For most of 30 years I’ve been meeting with two friends every Wednesday morning for a cup of something. Very ordinary people we are, we meet in very ordinary places like Panera or Peets, to talk about the vocations of our lives—and then go off into our work another day, taking up the callings and careers that make us “us.”
Over the years our occupations have changed, no longer here-or-there doing this-or-that, but our visions of vocation have only deepened, still asking the same questions, still wrestling with the world, the flesh and the devil for answers that make sense of making sense of what we do and why we do it.
Place matters, more than we know, the contours of our commitments defined by the rootedness of our lives.
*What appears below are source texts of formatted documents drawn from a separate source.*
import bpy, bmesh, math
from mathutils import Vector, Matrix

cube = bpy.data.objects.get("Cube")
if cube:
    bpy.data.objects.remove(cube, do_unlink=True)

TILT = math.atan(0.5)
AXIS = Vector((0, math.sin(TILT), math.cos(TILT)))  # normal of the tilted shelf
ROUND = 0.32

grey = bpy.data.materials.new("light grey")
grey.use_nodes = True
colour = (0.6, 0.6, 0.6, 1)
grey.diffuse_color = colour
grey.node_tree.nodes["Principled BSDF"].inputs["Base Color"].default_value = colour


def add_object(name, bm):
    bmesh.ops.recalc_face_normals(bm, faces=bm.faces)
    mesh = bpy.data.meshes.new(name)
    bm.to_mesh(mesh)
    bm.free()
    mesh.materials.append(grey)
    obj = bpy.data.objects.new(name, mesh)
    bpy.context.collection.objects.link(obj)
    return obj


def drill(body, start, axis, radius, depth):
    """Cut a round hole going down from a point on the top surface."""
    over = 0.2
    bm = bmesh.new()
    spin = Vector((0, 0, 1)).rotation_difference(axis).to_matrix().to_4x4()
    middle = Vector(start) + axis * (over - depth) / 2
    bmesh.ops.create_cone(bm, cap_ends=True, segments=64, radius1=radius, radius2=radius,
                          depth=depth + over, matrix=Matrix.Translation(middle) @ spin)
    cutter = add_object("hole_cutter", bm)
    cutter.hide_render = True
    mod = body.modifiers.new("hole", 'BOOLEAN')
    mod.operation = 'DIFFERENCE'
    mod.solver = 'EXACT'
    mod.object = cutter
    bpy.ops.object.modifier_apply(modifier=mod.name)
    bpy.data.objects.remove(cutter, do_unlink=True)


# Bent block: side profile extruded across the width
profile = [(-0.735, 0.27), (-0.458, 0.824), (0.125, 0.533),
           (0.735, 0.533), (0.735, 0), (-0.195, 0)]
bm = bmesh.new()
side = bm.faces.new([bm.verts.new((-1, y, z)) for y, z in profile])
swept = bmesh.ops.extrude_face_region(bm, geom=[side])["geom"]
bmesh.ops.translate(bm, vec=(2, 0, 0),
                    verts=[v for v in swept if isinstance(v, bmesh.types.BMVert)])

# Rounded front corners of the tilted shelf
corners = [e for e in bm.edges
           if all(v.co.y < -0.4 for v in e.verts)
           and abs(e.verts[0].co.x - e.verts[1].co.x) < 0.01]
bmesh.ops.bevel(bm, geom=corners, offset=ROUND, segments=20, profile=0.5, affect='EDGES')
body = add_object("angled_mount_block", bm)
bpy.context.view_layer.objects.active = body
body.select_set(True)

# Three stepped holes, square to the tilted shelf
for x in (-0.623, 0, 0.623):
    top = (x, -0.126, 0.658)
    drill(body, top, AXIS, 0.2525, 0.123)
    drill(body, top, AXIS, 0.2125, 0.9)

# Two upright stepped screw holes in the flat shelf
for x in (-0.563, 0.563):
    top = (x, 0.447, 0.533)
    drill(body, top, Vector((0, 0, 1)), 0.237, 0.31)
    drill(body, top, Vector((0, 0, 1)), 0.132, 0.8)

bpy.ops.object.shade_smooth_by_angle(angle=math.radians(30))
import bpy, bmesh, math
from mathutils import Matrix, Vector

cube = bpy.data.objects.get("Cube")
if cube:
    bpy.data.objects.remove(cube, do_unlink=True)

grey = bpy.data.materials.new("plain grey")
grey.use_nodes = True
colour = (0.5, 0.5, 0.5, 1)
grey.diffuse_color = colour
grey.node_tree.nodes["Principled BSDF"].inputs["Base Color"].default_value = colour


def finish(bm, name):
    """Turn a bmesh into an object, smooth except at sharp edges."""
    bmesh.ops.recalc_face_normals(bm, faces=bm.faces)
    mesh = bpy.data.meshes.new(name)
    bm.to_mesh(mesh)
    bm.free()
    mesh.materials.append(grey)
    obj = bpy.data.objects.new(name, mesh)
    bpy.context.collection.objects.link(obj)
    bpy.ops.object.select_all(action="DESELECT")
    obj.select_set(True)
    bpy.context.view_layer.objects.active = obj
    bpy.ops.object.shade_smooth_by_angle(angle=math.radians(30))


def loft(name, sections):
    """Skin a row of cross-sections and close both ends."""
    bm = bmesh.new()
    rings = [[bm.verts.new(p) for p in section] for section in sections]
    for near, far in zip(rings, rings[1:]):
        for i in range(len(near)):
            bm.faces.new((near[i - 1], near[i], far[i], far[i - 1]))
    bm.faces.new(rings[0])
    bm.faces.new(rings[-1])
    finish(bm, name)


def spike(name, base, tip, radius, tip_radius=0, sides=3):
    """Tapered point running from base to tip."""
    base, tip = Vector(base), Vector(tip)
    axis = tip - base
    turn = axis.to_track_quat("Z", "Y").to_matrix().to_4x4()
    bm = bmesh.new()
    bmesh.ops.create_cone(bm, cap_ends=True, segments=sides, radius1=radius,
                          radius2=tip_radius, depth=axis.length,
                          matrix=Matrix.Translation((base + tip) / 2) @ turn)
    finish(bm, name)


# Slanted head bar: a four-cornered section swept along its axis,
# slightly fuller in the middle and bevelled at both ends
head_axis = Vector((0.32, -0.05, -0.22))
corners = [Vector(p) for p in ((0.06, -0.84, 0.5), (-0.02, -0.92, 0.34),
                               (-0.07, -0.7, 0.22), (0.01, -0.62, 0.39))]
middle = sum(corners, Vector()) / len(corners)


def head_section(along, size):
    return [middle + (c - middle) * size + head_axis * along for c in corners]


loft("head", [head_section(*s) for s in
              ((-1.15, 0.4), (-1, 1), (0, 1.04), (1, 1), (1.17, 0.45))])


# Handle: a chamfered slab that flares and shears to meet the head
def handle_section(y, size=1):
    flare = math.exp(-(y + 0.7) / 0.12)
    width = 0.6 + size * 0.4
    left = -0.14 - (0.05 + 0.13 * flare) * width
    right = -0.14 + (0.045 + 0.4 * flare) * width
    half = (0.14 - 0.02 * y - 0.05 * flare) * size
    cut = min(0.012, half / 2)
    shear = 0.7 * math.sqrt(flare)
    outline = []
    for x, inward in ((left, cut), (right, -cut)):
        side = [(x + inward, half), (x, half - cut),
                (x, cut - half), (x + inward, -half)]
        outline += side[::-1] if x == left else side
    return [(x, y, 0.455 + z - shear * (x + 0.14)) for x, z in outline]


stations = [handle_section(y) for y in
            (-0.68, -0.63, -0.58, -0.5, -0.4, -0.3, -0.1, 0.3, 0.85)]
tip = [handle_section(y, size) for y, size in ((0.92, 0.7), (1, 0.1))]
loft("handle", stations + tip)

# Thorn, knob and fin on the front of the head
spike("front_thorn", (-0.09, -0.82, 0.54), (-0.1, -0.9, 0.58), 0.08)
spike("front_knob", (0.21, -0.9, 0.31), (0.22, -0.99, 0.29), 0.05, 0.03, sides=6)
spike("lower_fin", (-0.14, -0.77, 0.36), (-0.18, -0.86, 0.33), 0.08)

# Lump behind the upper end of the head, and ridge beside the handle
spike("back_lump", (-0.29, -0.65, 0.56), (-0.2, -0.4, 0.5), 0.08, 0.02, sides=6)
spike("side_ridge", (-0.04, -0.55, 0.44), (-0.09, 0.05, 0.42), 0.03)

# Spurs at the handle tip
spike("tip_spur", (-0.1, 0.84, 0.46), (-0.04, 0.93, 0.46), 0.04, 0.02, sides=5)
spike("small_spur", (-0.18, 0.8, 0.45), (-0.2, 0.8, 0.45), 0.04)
That we live in the world of Washington DC means that there is something political and public about the vocations that bring us together, binding our hearts and minds through the years. Having chosen to live by the creed of the Clapham community of 225 years ago in England—to choose a neighbor before you choose a house—we work hard at the complex challenges of this city, a city known the world over for its glories and shames, a city which draws people from every corner of the country and the earth who want to put their shoulders to history, longing to change the way the way the world turns out, for blessing and for curse.
Destructive partisanship, naked ambition, short-sighted political fictions—all this and more make this place unique in the world. Neither Sacramento nor Shafter, neither Denver nor Monte Vista, neither Harrisburg nor Beaver Falls, neither Topeka nor Lawrence, and not Bratislava or Nairobi or Singapore or Belfast or Jerusalem or Sydney or Beijing or Mexico City either. Where we live and move and have being sets the tables of our lives and labors.
And week after week, year by year we think aloud and together about the questions that are ours, none of which have cheap answers—because the truest truths of the universe cut deeper than the partisan divide, our deepest loyalties are to something more than partisan wins-and-losses.
Todd Deatherage, for example, after years on Capitol Hill and the State Department, gives his life away to the Telos Group, whose mission is to nourish understanding of what seem the most intractable issues of the day, the deep-seated, long-suffering problems that run through the Israeli and Palestinian conflict; and to the cultural consequences of the poison pill that America swallowed generations ago in the slavery of Africans that bubbled into terrible being in our Civil War a century-and-a-half ago, that still plagues our national well-being. Almost no one in the church or the world is willing to ask the hard questions which are at the heart of his life, preferring more partisan loyalties instead.
Mark Rodgers is integral to our life together, a neighbor who has been a friend for most of life. Always the political visionary, after years of leadership on Capitol Hill he formed the Clapham Group and the Wedgwood Circle as ways to bring into being literal and metaphorical “tables” for folk who almost never talk with each other. Both for-profits and non-profits, institutional hopes of both left-and-right give definition to Clapham; while Wedgwood has as its reason-for-being a renewal of the arts and entertainment in America for the sake of the world, since its beginning believing that the culture is upstream from politics—so that the stories and storytellers of our time matter deeply for sake of our life together in America and throughout the world. Singers and songwriters, painters and painting, novelists and novels, films and filmmakers, playwrights and plays, and more upon more, each vision-shaping and reality-defining windows into what it means to be human and into what human flourishing is and must be.
And me? Always the professor at the table, a cup of tea in my hands, thinking with my friends who are my neighbors about the on-the-ground meaning of vocation for our common good, and yes, working away at the questions that are mine about the intersection of faith to vocation to culture.
We are clay-footed people, each of us, seeing something of what is real and true and right, never seeing everything. And though our deepest commitments are held in common, we do not always agree about the particulars of which ideas must have legs for us to get where we need to go. Twined together, we are different and distinct, sometimes fraying at the edges—but trying again next Wednesday, praying for wisdom for the next week.
But these longings bring us together, hoping for more common grace, for more common good, for more common ground, knowing in our bones that our nation’s wellbeing is absolutely dependent upon on it, because cities and societies cannot flourish without these commitments coursing their way through our life together.
And all this over a simple cup of something, sipping our way into what we believe about what matters, and therefore what we are willing to do with days of our lives.
Lord, have mercy, please we pray.